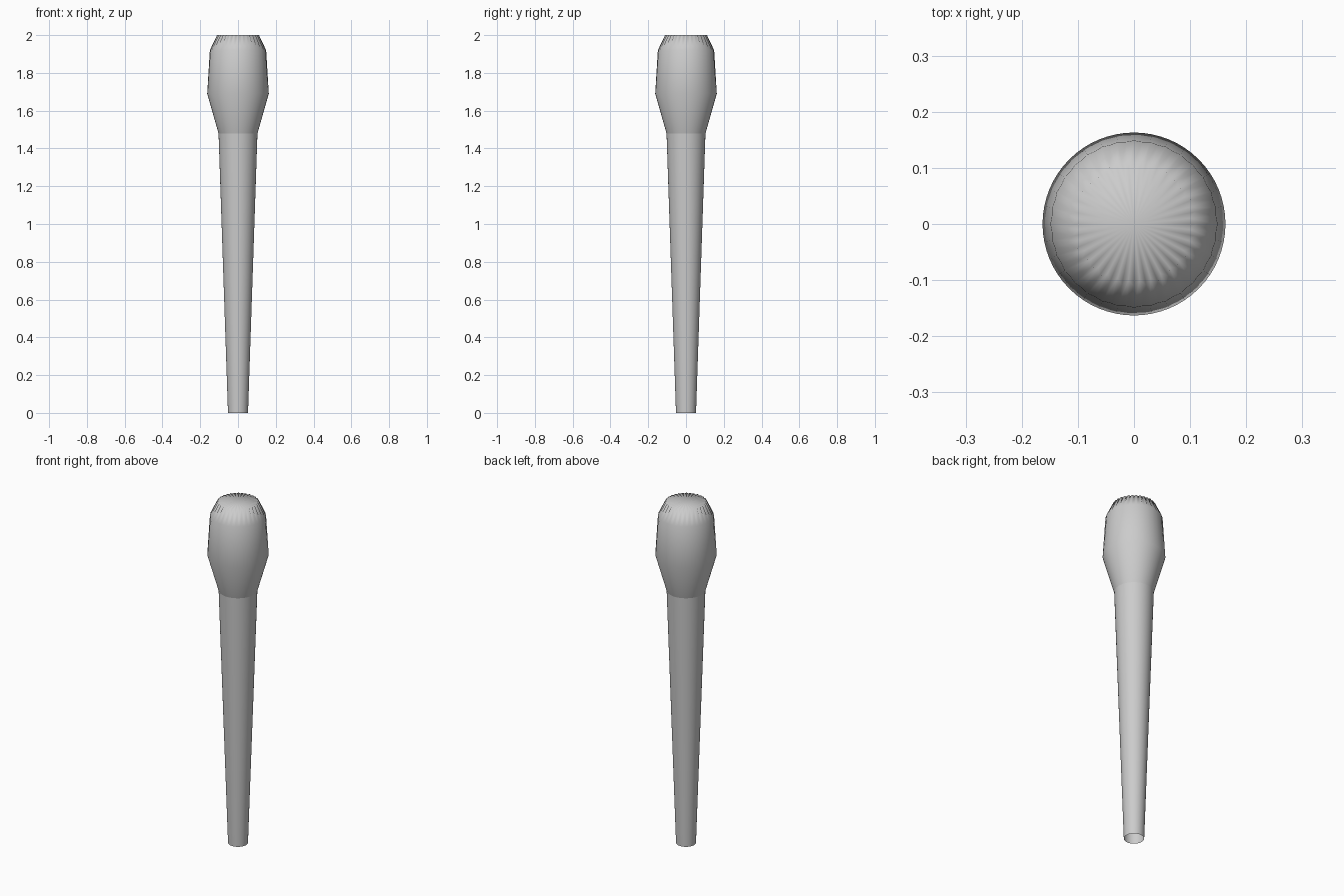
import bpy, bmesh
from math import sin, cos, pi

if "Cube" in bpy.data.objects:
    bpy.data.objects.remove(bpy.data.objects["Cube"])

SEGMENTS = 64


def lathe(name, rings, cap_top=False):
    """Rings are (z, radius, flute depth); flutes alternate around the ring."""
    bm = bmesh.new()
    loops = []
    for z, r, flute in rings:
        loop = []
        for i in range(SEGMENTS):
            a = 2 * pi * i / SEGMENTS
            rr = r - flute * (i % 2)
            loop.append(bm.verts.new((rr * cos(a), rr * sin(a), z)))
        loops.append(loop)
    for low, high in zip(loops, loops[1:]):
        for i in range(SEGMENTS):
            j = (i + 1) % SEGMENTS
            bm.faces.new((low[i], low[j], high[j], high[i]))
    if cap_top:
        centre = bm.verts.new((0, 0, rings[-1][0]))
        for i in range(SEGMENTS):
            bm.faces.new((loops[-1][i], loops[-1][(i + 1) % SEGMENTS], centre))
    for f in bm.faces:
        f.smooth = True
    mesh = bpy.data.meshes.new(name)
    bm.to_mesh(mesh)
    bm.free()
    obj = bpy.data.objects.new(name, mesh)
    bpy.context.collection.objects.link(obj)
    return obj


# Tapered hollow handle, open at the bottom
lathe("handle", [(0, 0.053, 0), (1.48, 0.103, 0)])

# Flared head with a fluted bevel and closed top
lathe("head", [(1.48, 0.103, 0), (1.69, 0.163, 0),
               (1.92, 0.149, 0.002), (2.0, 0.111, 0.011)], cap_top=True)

★ ★ ★ ★ ★ ★ ★

*Exercise brief*.
All that should be written out is the stretch of lines above between the one holding "for low, high" and the one holding "# Flared head", inclusive, exactly as given.

*Task output*.
    for low, high in zip(loops, loops[1:]):
        for i in range(SEGMENTS):
            j = (i + 1) % SEGMENTS
            bm.faces.new((low[i], low[j], high[j], high[i]))
    if cap_top:
        centre = bm.verts.new((0, 0, rings[-1][0]))
        for i in range(SEGMENTS):
            bm.faces.new((loops[-1][i], loops[-1][(i + 1) % SEGMENTS], centre))
    for f in bm.faces:
        f.smooth = True
    mesh = bpy.data.meshes.new(name)
    bm.to_mesh(mesh)
    bm.free()
    obj = bpy.data.objects.new(name, mesh)
    bpy.context.collection.objects.link(obj)
    return obj


# Tapered hollow handle, open at the bottom
lathe("handle", [(0, 0.053, 0), (1.48, 0.103, 0)])

# Flared head with a fluted bevel and closed top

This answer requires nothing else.